### What to work on
Start at the line in the entries below that contains "for k, sign", stop at the line that contains "vec=Vector((0, math.cos(LEAN), -math.sin(LEAN)))", and output exactly the lines in that span, both ends included.

### Dataset entries
====

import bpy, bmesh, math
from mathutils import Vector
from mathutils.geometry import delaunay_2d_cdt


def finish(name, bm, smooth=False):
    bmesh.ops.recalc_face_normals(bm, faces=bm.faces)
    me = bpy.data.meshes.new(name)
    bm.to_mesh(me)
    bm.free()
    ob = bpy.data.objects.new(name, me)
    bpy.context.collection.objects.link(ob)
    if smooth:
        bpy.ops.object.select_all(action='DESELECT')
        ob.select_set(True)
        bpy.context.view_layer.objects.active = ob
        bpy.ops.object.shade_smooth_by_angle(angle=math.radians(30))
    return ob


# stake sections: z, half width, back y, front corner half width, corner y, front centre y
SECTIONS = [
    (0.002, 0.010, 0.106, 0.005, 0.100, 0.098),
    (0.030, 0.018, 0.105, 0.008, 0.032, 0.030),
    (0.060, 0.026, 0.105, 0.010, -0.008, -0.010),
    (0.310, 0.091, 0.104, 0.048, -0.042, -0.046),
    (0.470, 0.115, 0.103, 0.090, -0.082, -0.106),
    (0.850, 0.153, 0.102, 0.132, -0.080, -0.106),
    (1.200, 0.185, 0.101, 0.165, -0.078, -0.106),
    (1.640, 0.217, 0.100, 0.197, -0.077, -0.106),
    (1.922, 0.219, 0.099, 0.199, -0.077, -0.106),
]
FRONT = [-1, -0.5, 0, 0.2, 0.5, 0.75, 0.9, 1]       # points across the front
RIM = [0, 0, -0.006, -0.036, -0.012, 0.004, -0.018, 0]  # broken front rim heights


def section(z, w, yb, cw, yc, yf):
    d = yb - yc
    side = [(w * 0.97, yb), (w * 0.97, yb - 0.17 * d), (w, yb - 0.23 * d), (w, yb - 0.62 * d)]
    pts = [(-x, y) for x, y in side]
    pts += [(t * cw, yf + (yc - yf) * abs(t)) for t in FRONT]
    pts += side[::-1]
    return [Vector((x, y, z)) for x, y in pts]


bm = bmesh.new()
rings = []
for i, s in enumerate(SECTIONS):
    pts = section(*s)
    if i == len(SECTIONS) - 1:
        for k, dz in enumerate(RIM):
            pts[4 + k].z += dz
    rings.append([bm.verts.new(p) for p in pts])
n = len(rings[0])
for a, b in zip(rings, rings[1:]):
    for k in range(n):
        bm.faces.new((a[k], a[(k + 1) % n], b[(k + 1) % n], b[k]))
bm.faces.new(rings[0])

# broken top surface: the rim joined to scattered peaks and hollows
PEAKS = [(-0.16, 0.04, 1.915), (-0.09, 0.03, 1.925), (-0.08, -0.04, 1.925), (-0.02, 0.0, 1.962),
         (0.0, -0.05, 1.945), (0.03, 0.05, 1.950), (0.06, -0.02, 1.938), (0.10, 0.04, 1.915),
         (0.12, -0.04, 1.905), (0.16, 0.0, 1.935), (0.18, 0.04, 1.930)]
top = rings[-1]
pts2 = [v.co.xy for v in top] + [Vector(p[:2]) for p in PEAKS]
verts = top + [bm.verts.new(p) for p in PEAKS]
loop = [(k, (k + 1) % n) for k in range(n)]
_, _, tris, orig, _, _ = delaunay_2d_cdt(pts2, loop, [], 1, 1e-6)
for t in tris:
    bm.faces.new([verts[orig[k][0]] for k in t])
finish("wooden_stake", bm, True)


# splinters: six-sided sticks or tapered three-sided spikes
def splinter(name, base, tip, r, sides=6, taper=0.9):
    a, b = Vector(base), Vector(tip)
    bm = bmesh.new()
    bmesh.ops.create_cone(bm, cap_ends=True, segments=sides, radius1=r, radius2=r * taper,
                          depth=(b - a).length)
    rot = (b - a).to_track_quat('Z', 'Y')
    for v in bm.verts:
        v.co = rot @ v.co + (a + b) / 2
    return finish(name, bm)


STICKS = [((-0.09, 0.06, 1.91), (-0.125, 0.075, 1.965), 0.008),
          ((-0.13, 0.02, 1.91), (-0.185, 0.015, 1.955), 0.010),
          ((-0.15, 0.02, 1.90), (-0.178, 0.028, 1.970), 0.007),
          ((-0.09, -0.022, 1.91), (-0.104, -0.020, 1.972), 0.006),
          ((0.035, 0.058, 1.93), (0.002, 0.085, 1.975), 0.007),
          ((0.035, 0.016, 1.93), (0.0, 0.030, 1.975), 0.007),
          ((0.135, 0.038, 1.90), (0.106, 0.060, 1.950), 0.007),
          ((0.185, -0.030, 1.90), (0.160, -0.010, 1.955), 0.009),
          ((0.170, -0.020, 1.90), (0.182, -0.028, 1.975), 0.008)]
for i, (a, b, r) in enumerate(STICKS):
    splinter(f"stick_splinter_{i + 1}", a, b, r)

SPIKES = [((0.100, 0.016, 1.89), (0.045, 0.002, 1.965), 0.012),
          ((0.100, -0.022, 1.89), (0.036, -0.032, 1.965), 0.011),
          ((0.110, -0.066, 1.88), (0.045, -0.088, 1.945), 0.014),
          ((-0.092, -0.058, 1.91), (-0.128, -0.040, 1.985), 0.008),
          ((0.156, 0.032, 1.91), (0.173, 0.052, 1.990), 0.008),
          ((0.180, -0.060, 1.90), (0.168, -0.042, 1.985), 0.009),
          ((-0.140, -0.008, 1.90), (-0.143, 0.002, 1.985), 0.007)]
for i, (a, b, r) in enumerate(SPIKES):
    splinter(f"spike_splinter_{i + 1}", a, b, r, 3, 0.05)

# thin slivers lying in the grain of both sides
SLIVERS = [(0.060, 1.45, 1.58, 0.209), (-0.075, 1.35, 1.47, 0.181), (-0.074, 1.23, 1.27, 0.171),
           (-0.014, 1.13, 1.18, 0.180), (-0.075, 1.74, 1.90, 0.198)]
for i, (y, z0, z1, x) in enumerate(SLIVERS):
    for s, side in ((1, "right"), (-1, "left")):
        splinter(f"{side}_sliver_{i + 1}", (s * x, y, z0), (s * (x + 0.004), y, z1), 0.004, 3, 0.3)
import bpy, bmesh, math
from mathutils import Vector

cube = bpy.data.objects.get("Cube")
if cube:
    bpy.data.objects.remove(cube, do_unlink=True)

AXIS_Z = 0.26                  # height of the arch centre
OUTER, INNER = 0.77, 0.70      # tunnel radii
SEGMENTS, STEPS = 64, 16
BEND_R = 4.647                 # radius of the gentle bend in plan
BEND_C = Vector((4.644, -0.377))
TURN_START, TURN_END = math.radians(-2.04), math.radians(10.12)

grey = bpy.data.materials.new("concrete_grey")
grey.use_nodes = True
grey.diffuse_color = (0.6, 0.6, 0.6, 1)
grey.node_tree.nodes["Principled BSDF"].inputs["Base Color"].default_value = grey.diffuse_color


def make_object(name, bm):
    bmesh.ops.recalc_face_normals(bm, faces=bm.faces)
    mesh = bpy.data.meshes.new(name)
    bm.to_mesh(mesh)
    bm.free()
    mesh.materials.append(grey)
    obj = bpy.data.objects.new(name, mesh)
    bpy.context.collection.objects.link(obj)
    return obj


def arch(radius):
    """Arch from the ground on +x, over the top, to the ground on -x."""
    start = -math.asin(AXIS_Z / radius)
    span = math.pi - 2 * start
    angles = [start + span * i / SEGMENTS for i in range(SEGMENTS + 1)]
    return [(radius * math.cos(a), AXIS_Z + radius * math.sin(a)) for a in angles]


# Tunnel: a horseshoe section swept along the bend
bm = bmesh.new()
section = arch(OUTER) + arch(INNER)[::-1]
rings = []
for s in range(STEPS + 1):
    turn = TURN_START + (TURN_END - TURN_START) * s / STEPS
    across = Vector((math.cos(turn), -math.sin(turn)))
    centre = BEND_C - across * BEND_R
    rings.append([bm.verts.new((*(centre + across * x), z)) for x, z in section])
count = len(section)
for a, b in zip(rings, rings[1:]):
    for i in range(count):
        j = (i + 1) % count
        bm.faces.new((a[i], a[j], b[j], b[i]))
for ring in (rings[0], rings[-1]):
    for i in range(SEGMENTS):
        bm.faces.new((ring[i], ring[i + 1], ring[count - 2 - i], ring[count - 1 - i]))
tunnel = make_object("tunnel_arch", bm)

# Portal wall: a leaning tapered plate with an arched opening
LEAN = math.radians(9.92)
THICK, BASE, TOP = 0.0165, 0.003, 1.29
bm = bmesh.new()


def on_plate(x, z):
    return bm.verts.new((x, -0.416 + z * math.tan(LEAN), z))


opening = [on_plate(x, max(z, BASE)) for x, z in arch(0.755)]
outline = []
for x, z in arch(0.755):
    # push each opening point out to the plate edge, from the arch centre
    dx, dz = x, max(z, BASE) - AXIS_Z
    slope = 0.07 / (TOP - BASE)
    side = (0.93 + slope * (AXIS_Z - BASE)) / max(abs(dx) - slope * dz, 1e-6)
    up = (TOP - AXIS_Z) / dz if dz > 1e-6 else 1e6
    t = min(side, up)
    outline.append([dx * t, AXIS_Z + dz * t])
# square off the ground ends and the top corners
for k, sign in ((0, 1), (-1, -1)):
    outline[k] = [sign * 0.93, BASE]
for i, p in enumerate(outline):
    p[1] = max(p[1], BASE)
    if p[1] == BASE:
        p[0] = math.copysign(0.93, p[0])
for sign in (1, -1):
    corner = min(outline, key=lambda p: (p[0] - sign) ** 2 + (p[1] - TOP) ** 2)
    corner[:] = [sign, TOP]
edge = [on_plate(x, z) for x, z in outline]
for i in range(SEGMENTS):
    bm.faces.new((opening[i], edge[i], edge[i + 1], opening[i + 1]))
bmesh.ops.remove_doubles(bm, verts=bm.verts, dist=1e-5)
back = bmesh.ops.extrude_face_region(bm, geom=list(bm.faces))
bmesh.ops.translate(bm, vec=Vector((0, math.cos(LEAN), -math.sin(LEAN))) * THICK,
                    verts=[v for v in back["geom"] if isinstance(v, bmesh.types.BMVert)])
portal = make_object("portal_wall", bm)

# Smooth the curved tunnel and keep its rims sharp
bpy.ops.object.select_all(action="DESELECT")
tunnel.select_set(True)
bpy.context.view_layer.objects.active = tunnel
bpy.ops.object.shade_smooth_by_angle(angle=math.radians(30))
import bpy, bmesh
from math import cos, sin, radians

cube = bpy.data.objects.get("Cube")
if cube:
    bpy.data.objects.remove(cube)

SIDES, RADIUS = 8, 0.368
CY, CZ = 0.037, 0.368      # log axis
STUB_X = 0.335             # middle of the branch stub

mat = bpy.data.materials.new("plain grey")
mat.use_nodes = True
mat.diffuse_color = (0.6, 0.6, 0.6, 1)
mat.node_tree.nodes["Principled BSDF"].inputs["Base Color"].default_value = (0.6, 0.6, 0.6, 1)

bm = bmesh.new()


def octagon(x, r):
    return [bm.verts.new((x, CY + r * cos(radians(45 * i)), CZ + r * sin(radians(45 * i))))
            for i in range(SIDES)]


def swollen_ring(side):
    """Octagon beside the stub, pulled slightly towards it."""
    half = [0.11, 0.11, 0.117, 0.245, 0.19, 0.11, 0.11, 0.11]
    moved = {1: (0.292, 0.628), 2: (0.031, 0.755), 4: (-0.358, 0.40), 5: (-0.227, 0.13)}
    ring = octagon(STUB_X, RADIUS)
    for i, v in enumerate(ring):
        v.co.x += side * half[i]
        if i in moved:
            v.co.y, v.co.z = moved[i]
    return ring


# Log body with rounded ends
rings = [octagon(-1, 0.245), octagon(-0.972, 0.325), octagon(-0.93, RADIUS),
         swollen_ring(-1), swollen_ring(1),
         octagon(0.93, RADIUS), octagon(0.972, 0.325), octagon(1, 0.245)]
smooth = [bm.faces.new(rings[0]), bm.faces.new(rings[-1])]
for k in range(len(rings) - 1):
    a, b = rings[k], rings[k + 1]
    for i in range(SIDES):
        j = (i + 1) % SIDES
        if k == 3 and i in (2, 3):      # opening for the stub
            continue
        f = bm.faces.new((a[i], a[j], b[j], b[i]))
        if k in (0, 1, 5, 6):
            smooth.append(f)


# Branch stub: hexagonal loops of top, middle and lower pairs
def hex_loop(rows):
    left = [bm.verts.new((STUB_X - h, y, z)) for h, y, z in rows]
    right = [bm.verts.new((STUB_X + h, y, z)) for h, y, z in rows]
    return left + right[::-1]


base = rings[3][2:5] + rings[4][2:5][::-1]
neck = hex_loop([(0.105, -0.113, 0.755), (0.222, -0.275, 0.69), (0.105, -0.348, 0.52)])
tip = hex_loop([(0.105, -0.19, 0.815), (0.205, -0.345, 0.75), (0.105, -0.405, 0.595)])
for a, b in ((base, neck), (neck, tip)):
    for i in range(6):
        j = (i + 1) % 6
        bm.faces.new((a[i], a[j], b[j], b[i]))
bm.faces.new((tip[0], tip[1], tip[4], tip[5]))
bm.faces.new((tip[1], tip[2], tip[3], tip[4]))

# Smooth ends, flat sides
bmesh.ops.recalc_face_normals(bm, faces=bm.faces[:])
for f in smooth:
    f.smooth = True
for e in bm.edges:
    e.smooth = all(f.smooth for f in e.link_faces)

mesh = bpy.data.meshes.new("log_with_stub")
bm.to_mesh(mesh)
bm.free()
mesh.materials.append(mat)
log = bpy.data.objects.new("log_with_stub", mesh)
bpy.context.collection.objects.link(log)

====

### Response below
for k, sign in ((0, 1), (-1, -1)):
    outline[k] = [sign * 0.93, BASE]
for i, p in enumerate(outline):
    p[1] = max(p[1], BASE)
    if p[1] == BASE:
        p[0] = math.copysign(0.93, p[0])
for sign in (1, -1):
    corner = min(outline, key=lambda p: (p[0] - sign) ** 2 + (p[1] - TOP) ** 2)
    corner[:] = [sign, TOP]
edge = [on_plate(x, z) for x, z in outline]
for i in range(SEGMENTS):
    bm.faces.new((opening[i], edge[i], edge[i + 1], opening[i + 1]))
bmesh.ops.remove_doubles(bm, verts=bm.verts, dist=1e-5)
back = bmesh.ops.extrude_face_region(bm, geom=list(bm.faces))
bmesh.ops.translate(bm, vec=Vector((0, math.cos(LEAN), -math.sin(LEAN))) * THICK,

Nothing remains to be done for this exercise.